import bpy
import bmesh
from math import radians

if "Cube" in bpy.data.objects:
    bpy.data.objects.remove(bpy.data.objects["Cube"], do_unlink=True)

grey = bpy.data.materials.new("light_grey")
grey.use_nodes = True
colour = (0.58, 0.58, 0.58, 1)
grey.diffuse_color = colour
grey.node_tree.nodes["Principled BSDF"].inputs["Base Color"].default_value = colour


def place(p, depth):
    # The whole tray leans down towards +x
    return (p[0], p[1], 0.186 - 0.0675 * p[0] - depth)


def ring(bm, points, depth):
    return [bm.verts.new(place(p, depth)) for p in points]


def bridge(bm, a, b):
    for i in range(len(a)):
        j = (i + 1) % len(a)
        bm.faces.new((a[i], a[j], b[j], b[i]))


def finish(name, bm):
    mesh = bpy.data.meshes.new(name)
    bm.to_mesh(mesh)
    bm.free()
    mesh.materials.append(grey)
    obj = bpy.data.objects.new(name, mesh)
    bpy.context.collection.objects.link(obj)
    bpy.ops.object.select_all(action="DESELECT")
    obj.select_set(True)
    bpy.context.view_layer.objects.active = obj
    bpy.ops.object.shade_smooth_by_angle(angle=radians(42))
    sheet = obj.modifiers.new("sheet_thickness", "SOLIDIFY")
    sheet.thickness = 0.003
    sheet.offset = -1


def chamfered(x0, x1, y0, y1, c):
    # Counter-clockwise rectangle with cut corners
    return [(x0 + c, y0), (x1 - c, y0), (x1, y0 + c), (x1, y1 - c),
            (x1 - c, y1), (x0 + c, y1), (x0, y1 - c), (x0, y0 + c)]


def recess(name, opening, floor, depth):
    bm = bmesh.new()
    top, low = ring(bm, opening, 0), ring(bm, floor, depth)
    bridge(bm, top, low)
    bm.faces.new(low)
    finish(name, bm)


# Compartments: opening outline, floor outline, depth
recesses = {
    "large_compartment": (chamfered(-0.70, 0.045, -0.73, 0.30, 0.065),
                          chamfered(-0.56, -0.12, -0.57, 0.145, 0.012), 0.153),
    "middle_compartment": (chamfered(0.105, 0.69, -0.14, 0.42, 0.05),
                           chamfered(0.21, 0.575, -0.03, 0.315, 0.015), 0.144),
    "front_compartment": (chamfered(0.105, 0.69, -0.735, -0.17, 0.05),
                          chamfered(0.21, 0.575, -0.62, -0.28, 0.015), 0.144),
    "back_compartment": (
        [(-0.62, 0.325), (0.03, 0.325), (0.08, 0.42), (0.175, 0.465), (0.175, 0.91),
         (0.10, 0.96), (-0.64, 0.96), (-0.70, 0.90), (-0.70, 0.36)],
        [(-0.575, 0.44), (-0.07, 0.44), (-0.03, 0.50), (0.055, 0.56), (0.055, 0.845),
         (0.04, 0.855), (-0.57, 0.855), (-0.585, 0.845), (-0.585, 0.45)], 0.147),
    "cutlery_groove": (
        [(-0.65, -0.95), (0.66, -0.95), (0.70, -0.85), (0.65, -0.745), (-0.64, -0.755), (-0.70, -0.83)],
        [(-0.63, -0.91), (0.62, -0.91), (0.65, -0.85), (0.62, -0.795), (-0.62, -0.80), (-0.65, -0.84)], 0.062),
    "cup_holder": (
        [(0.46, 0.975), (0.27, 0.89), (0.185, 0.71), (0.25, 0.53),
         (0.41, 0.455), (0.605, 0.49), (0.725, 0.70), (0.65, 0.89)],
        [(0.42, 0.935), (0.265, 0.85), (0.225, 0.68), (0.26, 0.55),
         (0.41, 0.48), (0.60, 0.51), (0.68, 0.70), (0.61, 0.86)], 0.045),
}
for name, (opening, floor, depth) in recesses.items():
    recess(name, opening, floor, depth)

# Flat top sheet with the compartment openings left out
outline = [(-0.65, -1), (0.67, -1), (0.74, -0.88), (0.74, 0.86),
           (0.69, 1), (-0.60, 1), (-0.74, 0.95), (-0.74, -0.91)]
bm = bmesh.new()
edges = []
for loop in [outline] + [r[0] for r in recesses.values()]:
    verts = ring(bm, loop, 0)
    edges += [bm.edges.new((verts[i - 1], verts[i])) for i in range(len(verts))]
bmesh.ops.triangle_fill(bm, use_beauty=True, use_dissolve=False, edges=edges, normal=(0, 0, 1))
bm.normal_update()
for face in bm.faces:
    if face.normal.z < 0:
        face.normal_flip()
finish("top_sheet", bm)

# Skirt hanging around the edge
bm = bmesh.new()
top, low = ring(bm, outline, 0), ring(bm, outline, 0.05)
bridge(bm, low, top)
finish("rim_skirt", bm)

━━━━━━━━━━━━━━━━

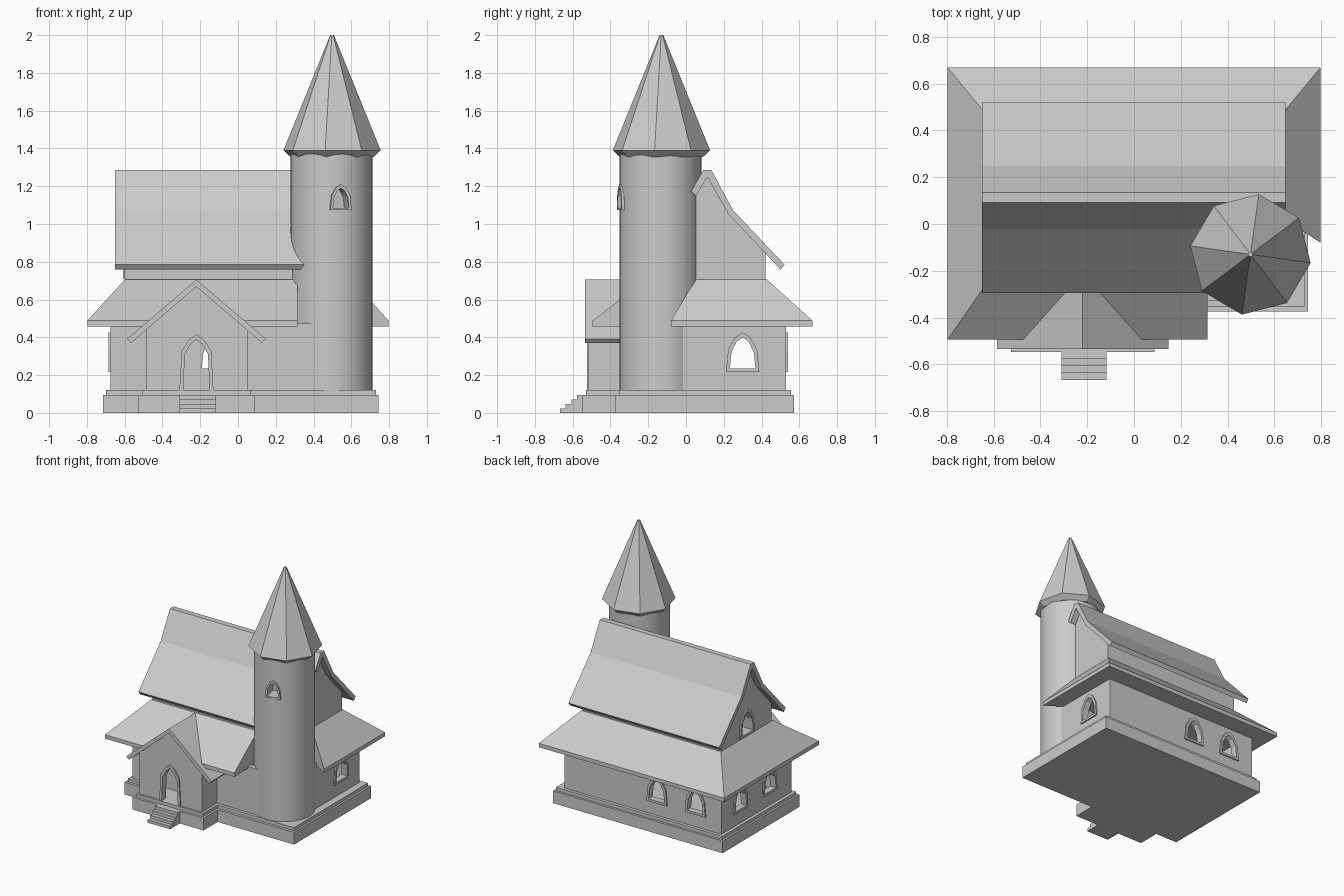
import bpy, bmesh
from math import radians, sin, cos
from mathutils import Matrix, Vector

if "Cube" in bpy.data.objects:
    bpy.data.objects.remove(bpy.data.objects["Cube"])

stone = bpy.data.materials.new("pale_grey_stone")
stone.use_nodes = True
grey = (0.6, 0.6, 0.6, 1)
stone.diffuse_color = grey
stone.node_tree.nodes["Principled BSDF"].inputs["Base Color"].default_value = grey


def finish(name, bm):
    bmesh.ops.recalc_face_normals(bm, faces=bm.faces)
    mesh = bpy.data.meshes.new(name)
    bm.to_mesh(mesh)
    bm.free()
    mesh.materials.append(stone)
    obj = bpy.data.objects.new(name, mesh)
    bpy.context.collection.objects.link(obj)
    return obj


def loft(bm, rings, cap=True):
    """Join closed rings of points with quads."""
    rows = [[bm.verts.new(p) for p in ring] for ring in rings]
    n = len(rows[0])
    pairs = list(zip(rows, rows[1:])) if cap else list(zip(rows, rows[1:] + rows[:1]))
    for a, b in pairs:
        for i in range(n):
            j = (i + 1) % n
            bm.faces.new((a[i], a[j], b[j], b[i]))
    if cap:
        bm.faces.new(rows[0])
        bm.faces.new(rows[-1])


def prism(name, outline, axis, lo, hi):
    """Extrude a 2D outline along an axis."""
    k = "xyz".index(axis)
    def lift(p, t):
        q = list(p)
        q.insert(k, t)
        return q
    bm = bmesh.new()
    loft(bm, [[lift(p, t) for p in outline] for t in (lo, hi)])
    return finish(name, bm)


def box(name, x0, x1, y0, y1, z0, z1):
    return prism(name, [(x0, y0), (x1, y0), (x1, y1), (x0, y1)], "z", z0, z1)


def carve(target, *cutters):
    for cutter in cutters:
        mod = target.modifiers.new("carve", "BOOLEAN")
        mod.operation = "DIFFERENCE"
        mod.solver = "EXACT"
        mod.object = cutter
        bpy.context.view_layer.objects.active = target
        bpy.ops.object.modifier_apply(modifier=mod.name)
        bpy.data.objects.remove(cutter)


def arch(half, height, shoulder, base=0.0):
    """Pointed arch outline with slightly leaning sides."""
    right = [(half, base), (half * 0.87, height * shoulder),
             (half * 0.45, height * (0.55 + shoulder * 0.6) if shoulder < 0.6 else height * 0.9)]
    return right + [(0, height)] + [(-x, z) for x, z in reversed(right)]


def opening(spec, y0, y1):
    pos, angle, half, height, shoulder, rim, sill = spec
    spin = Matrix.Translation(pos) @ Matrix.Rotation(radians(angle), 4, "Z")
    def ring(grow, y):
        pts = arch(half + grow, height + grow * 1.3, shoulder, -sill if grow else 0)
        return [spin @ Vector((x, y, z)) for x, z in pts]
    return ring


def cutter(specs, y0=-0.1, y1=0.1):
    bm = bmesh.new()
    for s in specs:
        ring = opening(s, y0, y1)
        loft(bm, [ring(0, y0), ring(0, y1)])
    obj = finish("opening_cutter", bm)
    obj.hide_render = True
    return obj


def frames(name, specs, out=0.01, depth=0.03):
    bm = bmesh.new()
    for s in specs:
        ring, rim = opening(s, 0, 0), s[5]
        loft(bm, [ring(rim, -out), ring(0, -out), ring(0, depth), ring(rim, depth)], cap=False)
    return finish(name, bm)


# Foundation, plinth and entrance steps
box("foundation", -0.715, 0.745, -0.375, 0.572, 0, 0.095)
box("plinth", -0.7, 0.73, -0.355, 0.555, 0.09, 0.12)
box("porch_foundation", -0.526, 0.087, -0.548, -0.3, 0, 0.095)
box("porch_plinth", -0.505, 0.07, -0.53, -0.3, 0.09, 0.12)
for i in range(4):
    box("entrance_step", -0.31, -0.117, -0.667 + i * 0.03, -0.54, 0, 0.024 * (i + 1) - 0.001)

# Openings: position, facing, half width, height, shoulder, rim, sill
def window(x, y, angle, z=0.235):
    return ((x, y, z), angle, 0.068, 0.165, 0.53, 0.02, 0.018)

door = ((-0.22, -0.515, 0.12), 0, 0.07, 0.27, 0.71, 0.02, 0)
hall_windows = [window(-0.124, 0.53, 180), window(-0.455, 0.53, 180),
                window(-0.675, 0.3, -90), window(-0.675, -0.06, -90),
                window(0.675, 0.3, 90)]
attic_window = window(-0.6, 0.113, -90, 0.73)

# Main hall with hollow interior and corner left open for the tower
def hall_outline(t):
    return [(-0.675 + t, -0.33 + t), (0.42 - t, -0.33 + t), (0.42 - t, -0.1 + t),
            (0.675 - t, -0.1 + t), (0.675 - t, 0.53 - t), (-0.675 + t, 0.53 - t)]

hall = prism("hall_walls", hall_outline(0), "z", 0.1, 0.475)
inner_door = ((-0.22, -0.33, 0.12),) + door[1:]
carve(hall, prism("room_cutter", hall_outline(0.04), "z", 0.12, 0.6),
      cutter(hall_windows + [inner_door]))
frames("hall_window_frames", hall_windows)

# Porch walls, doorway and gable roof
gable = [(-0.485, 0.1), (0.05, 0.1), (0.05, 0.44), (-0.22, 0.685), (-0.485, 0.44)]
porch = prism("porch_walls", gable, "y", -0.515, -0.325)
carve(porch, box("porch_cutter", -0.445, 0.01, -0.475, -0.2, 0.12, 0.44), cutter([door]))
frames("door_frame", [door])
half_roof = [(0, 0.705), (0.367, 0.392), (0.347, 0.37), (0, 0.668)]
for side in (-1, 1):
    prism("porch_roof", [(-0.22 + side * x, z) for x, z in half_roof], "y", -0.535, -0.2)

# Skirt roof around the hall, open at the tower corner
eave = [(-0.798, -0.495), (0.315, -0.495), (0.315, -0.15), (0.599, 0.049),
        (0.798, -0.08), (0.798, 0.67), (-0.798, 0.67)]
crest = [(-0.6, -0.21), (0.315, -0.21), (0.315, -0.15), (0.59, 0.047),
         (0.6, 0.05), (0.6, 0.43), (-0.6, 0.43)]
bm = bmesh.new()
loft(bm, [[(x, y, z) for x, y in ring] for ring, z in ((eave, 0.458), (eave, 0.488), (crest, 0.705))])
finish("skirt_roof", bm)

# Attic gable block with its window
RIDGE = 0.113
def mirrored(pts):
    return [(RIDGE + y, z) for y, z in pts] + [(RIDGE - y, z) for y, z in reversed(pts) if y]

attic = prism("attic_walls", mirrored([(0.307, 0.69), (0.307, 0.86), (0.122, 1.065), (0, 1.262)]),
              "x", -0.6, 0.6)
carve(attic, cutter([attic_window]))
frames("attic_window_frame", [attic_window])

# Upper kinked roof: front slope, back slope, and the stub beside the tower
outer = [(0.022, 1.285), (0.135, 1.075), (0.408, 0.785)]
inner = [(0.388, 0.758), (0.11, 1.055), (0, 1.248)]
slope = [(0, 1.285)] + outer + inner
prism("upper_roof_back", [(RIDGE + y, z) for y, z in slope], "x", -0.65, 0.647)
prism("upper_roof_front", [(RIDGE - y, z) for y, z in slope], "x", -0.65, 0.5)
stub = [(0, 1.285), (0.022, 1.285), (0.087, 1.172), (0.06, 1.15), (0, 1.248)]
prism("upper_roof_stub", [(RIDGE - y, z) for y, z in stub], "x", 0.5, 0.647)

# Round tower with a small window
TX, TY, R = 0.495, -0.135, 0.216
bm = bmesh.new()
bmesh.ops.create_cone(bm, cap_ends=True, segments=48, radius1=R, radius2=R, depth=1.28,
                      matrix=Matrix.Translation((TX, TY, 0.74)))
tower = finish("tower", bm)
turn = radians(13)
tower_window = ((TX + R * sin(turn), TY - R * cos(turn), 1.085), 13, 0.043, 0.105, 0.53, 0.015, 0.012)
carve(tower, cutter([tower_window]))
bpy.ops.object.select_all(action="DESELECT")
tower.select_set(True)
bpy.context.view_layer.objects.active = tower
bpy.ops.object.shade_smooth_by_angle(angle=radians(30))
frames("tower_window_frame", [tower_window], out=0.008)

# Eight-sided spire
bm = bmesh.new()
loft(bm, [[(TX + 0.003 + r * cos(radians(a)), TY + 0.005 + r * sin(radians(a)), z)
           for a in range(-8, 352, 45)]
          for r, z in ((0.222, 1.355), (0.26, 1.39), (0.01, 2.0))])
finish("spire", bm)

━━━━━━━━━━━━━━━━

Required work » The expected result is every line from the material above that includes "verts".

Problem solution »
    return [bm.verts.new(place(p, depth)) for p in points]
    verts = ring(bm, loop, 0)
    edges += [bm.edges.new((verts[i - 1], verts[i])) for i in range(len(verts))]
    rows = [[bm.verts.new(p) for p in ring] for ring in rings]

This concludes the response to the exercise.